Mediation may be the answer you are looking for. Including mediation as part of your divorce plan can help diffuse stress levels, save time and cost, and in many cases, make life after the divorce easier as well.

What is mediation?

Mediation is a type of Alternative Dispute Resolution (ADR), which assigns a mediator as a neutral third party as you and your spouse discuss and negotiate the various issues of your divorce, including:

  • Property division
  • Parenting plans
  • Spousal support/alimony
  • Child support

Although the mediator may offer guidance with these issues, and may offer suggestions, they do not make any actual decisions – you do. Instead, the mediator acts as more of a guide, helping keep the conversation focused on the important issues, such as the welfare of the children.

The benefits of mediation

Mediation offers many benefits, some tangible others intangible. However, some of the greatest benefits are as follows:

  • Avoiding the obstacles and expenses of court – Litigating is almost always more expensive than mediation. And, with full dockets and lengthy stays, getting your divorce through the court system can be a lengthy process.
  • Staying in control – When you go to court, the judge has the final say. He or she will have little knowledge of you or your family. Mediation keeps the decision-making power in your hands.
  • Having flexibility– Mediation lets you create plans that work for you. This is especially helpful if you have a unique family situation, such as a child with special needs.
  • Reducing animosity – Divorce does not bring out the best in people. When pitted against each other in court, it is easy for heated disputes to arise. If you share children, your coparenting relationship will not end when your divorce is finalized. Mediation can help reduce animosity by avoiding courtroom battles, and help preserve your ability to effectively coparent in the future.

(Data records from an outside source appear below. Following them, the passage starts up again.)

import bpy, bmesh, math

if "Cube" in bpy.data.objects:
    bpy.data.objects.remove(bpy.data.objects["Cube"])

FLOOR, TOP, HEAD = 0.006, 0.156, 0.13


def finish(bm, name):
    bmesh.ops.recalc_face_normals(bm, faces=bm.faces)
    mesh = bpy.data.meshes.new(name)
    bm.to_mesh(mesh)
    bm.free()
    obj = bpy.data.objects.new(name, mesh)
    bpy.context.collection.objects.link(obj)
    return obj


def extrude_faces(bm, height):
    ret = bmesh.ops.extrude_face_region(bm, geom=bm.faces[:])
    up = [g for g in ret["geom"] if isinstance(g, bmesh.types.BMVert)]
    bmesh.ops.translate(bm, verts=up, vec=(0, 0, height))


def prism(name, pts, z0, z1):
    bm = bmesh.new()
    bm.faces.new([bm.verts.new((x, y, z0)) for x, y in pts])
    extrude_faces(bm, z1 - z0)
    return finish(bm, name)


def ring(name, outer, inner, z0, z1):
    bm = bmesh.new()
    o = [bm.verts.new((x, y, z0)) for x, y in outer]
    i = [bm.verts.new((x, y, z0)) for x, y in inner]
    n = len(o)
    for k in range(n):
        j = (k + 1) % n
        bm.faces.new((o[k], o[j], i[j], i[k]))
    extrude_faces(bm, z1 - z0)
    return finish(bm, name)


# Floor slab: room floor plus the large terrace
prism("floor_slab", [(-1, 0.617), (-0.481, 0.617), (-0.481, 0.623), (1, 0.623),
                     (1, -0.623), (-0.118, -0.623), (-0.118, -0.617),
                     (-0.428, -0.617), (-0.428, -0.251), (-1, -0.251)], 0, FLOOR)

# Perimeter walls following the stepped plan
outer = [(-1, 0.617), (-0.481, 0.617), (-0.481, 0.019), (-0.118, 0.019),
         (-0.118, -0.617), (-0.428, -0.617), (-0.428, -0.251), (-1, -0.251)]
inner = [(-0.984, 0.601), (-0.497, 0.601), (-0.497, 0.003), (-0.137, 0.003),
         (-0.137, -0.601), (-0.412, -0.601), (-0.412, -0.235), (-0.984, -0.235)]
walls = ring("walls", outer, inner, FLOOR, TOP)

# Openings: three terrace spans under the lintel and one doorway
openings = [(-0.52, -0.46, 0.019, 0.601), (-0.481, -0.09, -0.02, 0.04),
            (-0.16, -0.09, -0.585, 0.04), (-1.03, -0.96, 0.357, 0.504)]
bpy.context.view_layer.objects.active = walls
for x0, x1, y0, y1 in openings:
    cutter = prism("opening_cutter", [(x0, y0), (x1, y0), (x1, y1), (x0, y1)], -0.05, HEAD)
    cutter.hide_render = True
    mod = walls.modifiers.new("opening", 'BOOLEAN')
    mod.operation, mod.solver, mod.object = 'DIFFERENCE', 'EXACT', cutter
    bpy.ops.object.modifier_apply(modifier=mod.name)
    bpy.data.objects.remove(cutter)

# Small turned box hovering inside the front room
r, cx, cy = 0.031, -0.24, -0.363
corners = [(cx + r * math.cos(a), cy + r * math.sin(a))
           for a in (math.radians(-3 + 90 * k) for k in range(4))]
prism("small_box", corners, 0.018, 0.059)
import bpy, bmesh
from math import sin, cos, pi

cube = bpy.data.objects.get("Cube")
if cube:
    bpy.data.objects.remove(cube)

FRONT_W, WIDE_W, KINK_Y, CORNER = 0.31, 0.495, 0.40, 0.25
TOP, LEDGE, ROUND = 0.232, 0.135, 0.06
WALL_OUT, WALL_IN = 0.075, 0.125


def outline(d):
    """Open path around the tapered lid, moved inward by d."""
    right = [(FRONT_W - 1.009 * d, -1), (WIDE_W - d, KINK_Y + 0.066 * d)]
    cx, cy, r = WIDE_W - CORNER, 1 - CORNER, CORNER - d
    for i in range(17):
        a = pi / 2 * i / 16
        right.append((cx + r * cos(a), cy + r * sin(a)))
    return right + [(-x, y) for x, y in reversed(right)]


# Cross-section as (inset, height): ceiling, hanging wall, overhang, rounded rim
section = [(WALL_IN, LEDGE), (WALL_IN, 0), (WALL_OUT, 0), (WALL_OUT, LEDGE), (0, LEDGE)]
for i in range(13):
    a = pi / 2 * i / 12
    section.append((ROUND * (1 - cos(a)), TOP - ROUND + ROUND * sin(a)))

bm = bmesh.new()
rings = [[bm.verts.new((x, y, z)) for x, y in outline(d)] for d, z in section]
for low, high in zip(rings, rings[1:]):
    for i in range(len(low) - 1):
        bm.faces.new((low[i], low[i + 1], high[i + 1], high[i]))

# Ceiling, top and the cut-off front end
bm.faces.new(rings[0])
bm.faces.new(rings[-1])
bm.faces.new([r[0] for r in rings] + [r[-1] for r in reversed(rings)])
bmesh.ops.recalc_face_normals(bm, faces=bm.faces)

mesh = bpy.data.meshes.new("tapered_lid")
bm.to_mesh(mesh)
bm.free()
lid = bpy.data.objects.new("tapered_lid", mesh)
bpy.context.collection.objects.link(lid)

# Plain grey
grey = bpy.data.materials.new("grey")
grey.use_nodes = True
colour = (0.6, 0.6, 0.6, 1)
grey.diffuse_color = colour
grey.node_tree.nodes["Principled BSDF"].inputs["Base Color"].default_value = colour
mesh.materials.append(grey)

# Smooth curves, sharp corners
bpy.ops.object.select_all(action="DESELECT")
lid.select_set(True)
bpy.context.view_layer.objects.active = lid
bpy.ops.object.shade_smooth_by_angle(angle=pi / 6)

Mediation doesn’t always solve every issue. Sometimes a day in court is still inevitable in divorce, but the more issues you resolve through mediation, the easier the court process will be.